**Task statement**. Pictures do not belong in the output. Reproduce exactly the lines from the start of the records through the line with "bm.from_mesh(obj.data)".

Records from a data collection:
........

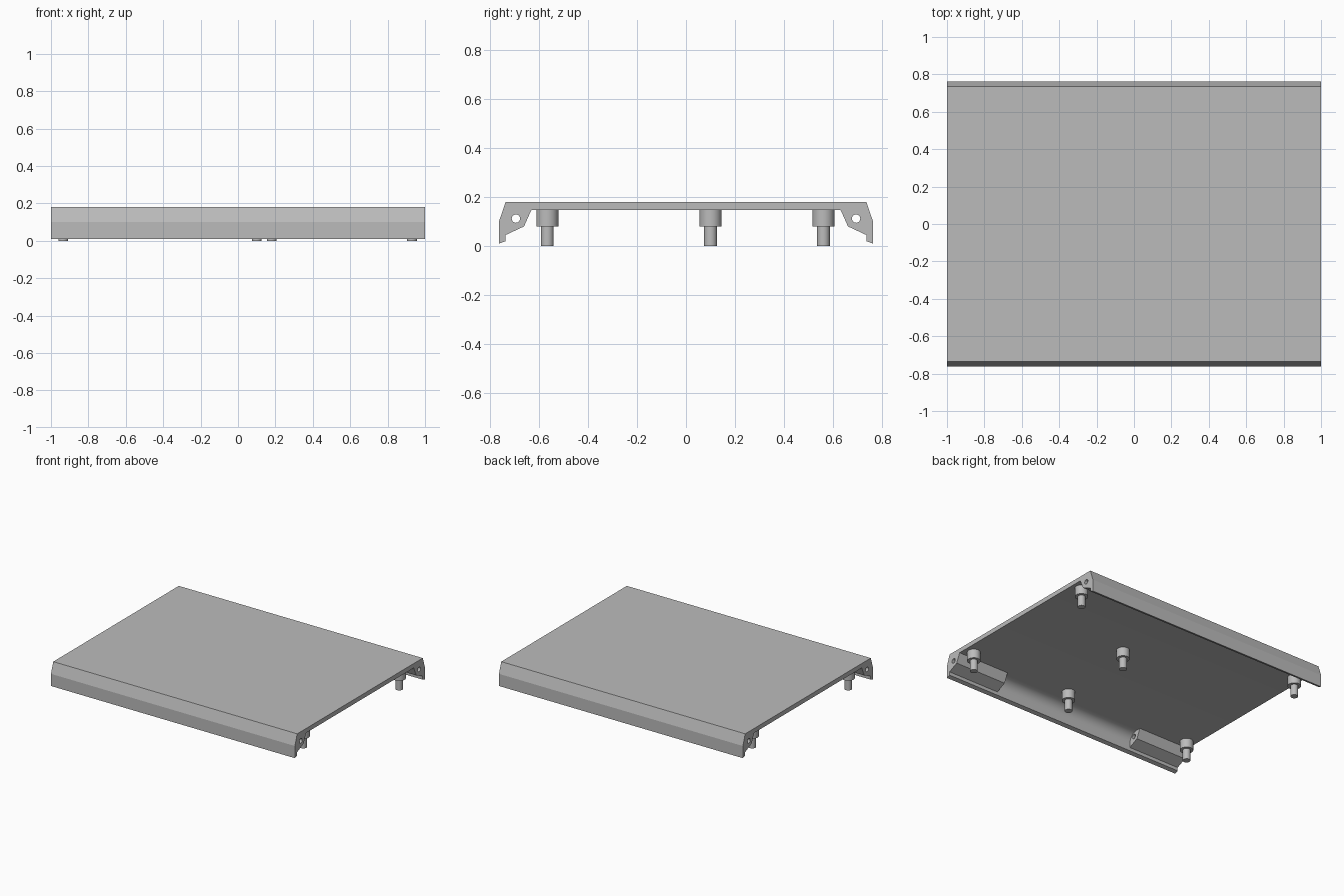
import bpy, bmesh, math

cube = bpy.data.objects.get("Cube")
if cube:
    bpy.data.objects.remove(cube, do_unlink=True)

grey = bpy.data.materials.new("light grey plastic")
grey.use_nodes = True
colour = (0.5, 0.5, 0.5, 1)
grey.diffuse_color = colour
grey.node_tree.nodes["Principled BSDF"].inputs["Base Color"].default_value = colour


def finish(obj, name):
    """Clean the mesh, name it, colour it and keep its edges crisp."""
    bm = bmesh.new()
    bm.from_mesh(obj.data)
    bmesh.ops.remove_doubles(bm, verts=bm.verts, dist=0.0001)
    bmesh.ops.recalc_face_normals(bm, faces=bm.faces)
    bm.to_mesh(obj.data)
    bm.free()
    obj.name = name
    obj.data.materials.clear()
    obj.data.materials.append(grey)
    bpy.ops.object.select_all(action="DESELECT")
    obj.select_set(True)
    bpy.context.view_layer.objects.active = obj
    bpy.ops.object.shade_smooth_by_angle(angle=math.radians(16))


def extrude_profile(name, loops, x0, x1):
    """Extrude closed (y, z) outlines along x; inner outlines become holes."""
    curve = bpy.data.curves.new(name, "CURVE")
    curve.dimensions = "2D"
    curve.fill_mode = "BOTH"
    curve.extrude = (x1 - x0) / 2
    for pts in loops:
        spline = curve.splines.new("POLY")
        spline.points.add(len(pts) - 1)
        for p, (y, z) in zip(spline.points, pts):
            p.co = (y, z, 0, 1)
        spline.use_cyclic_u = True
    obj = bpy.data.objects.new(name, curve)
    bpy.context.collection.objects.link(obj)
    obj.rotation_euler = (math.pi / 2, 0, math.pi / 2)
    obj.location.x = (x0 + x1) / 2
    bpy.ops.object.select_all(action="DESELECT")
    obj.select_set(True)
    bpy.context.view_layer.objects.active = obj
    bpy.ops.object.convert(target="MESH")
    finish(bpy.context.object, name)


def arc(cy, cz, r, a0, a1, n):
    return [(cy + r * math.cos(a0 + (a1 - a0) * i / n),
             cz + r * math.sin(a0 + (a1 - a0) * i / n)) for i in range(n + 1)]


# Cover: flat panel with a folded lip along each long edge, rounded inside
top, under, lip_in = 0.18, 0.147, -0.735
fillet = arc(-0.66, 0.072, 0.075, math.pi, math.pi / 2, 10)
half = [(-0.735, top), (-0.762, 0.10), (-0.762, 0.01), (lip_in, 0.02)] + fillet
extrude_profile("cover_panel", [half + [(-y, z) for y, z in reversed(half)]], -1, 1)

# Hinge blocks with a pin hole, one in each corner
block = fillet + [(-0.63, under), (-0.66, 0.08), (lip_in, 0.045)]
hole = arc(-0.693, 0.112, 0.017, 0, 2 * math.pi, 24)[:-1]
for sy, side in ((1, "front"), (-1, "back")):
    loops = [[(sy * y, z) for y, z in pts] for pts in (block, hole)]
    extrude_profile(side + "_left_hinge_block", loops, 0.58, 1)
    extrude_profile(side + "_right_hinge_block", loops, -1, -0.58)

# Stepped pegs under the panel
pegs = {"front_left": (0.93, -0.565), "front_middle": (0.10, -0.565),
        "front_right": (-0.935, -0.565), "centre": (0.18, 0.10),
        "back_left": (0.93, 0.56), "back_right": (-0.935, 0.56)}
for name, (x, y) in pegs.items():
    for part, r, z0, z1 in (("collar", 0.045, 0.08, under), ("pin", 0.026, 0, 0.08)):
        bpy.ops.mesh.primitive_cylinder_add(vertices=32, radius=r, depth=z1 - z0,
                                            location=(x, y, (z0 + z1) / 2))
        finish(bpy.context.object, name + "_peg_" + part)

........

**Solution to this exercise**.
import bpy, bmesh, math

cube = bpy.data.objects.get("Cube")
if cube:
    bpy.data.objects.remove(cube, do_unlink=True)

grey = bpy.data.materials.new("light grey plastic")
grey.use_nodes = True
colour = (0.5, 0.5, 0.5, 1)
grey.diffuse_color = colour
grey.node_tree.nodes["Principled BSDF"].inputs["Base Color"].default_value = colour


def finish(obj, name):
    """Clean the mesh, name it, colour it and keep its edges crisp."""
    bm = bmesh.new()
    bm.from_mesh(obj.data)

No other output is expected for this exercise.